» **Exercise brief**: Everything from the first line of the material below through the line containing "return finish(bm, name, mat)" is to be printed exactly, and nothing more.

» **Task input**:
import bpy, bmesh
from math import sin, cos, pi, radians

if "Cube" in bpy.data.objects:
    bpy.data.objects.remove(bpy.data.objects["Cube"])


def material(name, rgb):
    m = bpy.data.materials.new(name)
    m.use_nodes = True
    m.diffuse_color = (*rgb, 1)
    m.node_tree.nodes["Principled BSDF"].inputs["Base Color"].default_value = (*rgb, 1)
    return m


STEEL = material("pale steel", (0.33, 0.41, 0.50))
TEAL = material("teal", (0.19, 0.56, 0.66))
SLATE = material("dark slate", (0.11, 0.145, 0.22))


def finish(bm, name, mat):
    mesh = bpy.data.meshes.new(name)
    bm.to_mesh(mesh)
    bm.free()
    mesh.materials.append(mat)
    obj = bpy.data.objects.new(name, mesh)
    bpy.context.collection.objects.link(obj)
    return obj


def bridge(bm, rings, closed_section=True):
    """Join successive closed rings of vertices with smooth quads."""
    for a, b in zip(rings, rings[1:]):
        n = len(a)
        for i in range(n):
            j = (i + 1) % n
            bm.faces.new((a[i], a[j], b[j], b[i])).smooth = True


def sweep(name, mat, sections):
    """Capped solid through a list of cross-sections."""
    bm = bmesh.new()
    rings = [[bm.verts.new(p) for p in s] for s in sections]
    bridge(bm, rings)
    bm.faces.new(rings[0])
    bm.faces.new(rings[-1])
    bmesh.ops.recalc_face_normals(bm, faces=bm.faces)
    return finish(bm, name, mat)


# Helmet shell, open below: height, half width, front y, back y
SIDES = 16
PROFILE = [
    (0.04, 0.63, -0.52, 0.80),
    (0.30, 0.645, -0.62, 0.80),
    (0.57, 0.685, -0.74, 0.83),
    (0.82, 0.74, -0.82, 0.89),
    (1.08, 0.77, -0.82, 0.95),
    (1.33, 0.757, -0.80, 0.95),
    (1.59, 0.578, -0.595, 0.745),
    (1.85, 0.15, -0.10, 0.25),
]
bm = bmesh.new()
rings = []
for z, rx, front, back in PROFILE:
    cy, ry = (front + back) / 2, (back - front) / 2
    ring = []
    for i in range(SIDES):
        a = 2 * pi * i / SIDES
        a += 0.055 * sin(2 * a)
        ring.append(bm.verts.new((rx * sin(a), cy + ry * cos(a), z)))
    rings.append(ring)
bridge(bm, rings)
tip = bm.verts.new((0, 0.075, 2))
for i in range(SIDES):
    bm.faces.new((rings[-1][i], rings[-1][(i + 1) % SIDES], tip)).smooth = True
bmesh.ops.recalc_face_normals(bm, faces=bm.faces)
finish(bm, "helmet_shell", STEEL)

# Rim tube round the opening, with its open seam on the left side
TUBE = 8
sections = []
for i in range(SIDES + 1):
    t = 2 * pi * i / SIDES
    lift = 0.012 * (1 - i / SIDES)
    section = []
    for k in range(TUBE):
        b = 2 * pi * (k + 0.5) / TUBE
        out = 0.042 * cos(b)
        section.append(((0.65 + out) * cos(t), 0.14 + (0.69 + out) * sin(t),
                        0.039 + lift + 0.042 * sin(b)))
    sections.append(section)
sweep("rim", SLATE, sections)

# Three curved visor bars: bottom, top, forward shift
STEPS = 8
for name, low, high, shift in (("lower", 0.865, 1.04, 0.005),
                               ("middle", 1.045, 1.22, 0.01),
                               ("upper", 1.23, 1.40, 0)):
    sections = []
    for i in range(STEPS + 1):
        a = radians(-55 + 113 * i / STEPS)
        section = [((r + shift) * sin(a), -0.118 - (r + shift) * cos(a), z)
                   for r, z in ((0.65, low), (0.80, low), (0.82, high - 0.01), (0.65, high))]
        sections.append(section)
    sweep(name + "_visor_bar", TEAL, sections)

» **Your response**:
import bpy, bmesh
from math import sin, cos, pi, radians

if "Cube" in bpy.data.objects:
    bpy.data.objects.remove(bpy.data.objects["Cube"])


def material(name, rgb):
    m = bpy.data.materials.new(name)
    m.use_nodes = True
    m.diffuse_color = (*rgb, 1)
    m.node_tree.nodes["Principled BSDF"].inputs["Base Color"].default_value = (*rgb, 1)
    return m


STEEL = material("pale steel", (0.33, 0.41, 0.50))
TEAL = material("teal", (0.19, 0.56, 0.66))
SLATE = material("dark slate", (0.11, 0.145, 0.22))


def finish(bm, name, mat):
    mesh = bpy.data.meshes.new(name)
    bm.to_mesh(mesh)
    bm.free()
    mesh.materials.append(mat)
    obj = bpy.data.objects.new(name, mesh)
    bpy.context.collection.objects.link(obj)
    return obj


def bridge(bm, rings, closed_section=True):
    """Join successive closed rings of vertices with smooth quads."""
    for a, b in zip(rings, rings[1:]):
        n = len(a)
        for i in range(n):
            j = (i + 1) % n
            bm.faces.new((a[i], a[j], b[j], b[i])).smooth = True


def sweep(name, mat, sections):
    """Capped solid through a list of cross-sections."""
    bm = bmesh.new()
    rings = [[bm.verts.new(p) for p in s] for s in sections]
    bridge(bm, rings)
    bm.faces.new(rings[0])
    bm.faces.new(rings[-1])
    bmesh.ops.recalc_face_normals(bm, faces=bm.faces)
    return finish(bm, name, mat)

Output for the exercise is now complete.